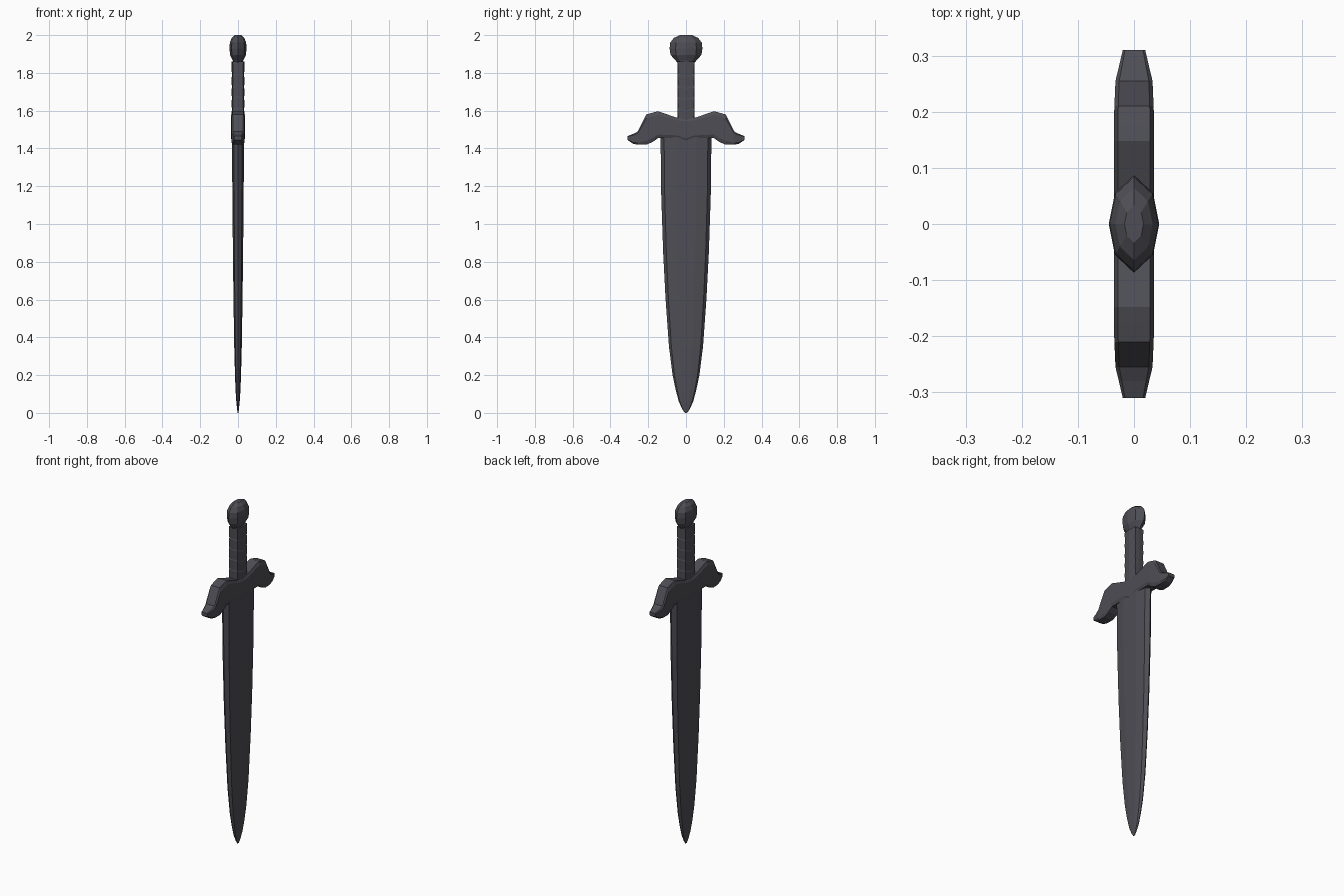
import bpy, bmesh

if "Cube" in bpy.data.objects:
    bpy.data.objects.remove(bpy.data.objects["Cube"])

steel = bpy.data.materials.new("dark_steel")
steel.diffuse_color = (0.075, 0.075, 0.09, 1)
steel.use_nodes = True
steel.node_tree.nodes["Principled BSDF"].inputs["Base Color"].default_value = steel.diffuse_color


def loft(name, rings):
    """Skin a list of equal-length point rings and cap both ends."""
    bm = bmesh.new()
    loops = [[bm.verts.new(p) for p in ring] for ring in rings]
    n = len(loops[0])
    for a, b in zip(loops, loops[1:]):
        for i in range(n):
            j = (i + 1) % n
            bm.faces.new((a[i], a[j], b[j], b[i]))
    bm.faces.new(loops[0])
    bm.faces.new(loops[-1])
    bmesh.ops.recalc_face_normals(bm, faces=bm.faces)
    mesh = bpy.data.meshes.new(name)
    bm.to_mesh(mesh)
    bm.free()
    mesh.materials.append(steel)
    obj = bpy.data.objects.new(name, mesh)
    bpy.context.collection.objects.link(obj)
    return obj


def mirrored(quarter):
    """Complete a quarter section running from the +y axis to the +x axis."""
    right = quarter + [(x, -y) for x, y in quarter[-2::-1]]
    return right + [(-x, y) for x, y in right[-2:0:-1]]


# Blade: bevelled edges around a flat middle, (height, half width, half thickness)
blade_section = mirrored([(0, 1), (0.7, 0.86), (1, 0.4), (1, 0)])
blade_steps = [(0, .006, .002), (.02, .02, .005), (.06, .038, .009), (.12, .054, .013),
               (.2, .071, .016), (.35, .09, .02), (.6, .108, .024), (.85, .121, .027),
               (1.15, .131, .03), (1.48, .135, .032)]
loft("blade", [[(x * t, y * w, z) for x, y in blade_section] for z, w, t in blade_steps])

# Guard: stations across y (y, top, bottom, half thickness), mirrored
half = [(0, 1.56, 1.435, .036), (.035, 1.56, 1.452, .036), (.055, 1.565, 1.455, .036),
        (.148, 1.597, 1.455, .036), (.175, 1.59, 1.435, .036), (.21, 1.58, 1.42, .035),
        (.255, 1.49, 1.42, .033), (.28, 1.477, 1.425, .027), (.31, 1.465, 1.445, .02)]
stations = [(-y, a, b, t) for y, a, b, t in half[:0:-1]] + half
guard = []
for y, top, bottom, t in stations:
    c = (top - bottom) * 0.13
    guard.append([(-.8 * t, y, top), (.8 * t, y, top), (t, y, top - c), (t, y, bottom + c),
                  (.8 * t, y, bottom), (-.8 * t, y, bottom), (-t, y, bottom + c), (-t, y, top - c)])
loft("guard", guard)

# Grip: ridged section with chevron wrap bands
grip_section = mirrored([(0, .046), (.028, .044), (.034, 0)])
grip = []
for i, z in enumerate([1.53, 1.595, 1.598, 1.655, 1.658, 1.715, 1.718, 1.775, 1.778, 1.86]):
    s = 1.0 if i % 2 else 0.96
    dip = 0 if z > 1.8 else 0.016
    grip.append([(x * s, y * s, z + dip * abs(y) / .046) for x, y in grip_section])
loft("grip", grip)

# Pommel: faceted, flattened knob
pommel_section = mirrored([(0, .087), (.034, .055), (.045, 0)])
loft("pommel", [[(x * s, y * s, z) for x, y in pommel_section]
                for z, s in [(1.85, .5), (1.867, .64), (1.895, .94), (1.93, 1), (1.96, .96),
                             (1.985, .74), (2.0, .38)]])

--------------------------------------------------

● Task directions:
Output should match, line for line, the stretch of the material above from the line holding "mesh.materials.append(steel)" through the line holding "right = quarter".

● Exercise response:
    mesh.materials.append(steel)
    obj = bpy.data.objects.new(name, mesh)
    bpy.context.collection.objects.link(obj)
    return obj


def mirrored(quarter):
    """Complete a quarter section running from the +y axis to the +x axis."""
    right = quarter + [(x, -y) for x, y in quarter[-2::-1]]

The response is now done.